How many lines in the entries below include the word "True"? Respond with the number only.

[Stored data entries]
--------------------------------

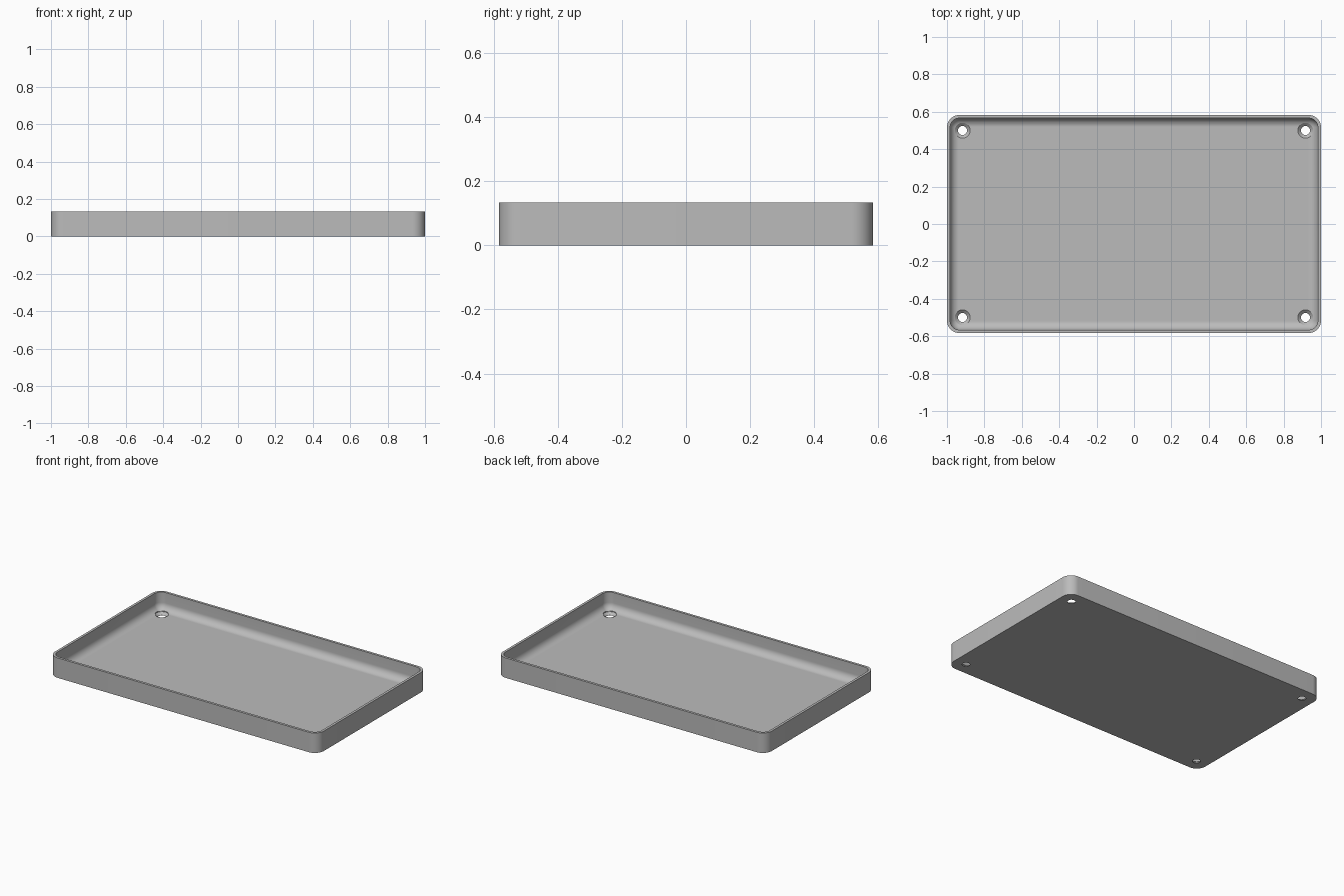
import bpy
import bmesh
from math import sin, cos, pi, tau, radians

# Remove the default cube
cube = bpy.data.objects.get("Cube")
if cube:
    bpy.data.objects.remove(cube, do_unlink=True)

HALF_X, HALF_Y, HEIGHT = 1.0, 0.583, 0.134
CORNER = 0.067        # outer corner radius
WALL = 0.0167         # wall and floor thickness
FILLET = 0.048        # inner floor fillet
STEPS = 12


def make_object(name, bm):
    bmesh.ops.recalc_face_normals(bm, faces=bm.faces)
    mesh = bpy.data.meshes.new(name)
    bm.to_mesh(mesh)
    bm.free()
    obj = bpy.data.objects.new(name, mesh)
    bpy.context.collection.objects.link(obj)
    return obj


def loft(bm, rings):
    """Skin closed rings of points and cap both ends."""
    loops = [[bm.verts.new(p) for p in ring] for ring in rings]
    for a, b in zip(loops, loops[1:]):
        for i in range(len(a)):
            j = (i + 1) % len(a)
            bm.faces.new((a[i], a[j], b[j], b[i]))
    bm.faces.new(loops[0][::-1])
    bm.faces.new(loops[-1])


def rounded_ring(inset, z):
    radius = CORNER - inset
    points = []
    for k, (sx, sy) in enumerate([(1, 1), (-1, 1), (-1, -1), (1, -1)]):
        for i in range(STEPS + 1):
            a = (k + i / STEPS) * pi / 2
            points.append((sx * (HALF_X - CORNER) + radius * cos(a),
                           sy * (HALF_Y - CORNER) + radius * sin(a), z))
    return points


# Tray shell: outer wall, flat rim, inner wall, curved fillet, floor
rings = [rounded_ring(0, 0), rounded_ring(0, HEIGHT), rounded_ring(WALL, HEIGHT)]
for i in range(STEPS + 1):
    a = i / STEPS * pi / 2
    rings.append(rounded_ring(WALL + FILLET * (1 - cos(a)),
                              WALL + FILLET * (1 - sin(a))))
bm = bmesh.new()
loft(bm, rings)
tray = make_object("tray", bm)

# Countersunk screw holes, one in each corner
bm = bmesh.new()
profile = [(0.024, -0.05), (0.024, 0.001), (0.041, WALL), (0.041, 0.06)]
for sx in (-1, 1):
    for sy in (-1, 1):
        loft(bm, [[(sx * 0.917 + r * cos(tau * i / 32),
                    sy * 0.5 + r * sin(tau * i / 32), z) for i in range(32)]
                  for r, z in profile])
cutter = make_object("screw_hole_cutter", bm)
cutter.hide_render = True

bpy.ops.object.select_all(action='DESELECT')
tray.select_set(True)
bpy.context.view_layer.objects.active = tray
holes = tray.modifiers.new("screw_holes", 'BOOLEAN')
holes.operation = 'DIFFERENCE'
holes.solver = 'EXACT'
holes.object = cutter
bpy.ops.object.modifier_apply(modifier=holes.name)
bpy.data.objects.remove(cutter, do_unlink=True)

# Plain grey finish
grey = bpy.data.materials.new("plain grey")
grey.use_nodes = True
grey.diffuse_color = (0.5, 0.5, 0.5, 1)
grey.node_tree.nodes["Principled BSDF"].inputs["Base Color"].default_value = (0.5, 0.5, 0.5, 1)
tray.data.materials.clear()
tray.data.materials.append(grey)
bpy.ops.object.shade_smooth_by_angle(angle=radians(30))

--------------------------------

▶ FINISHED EXERCISE
5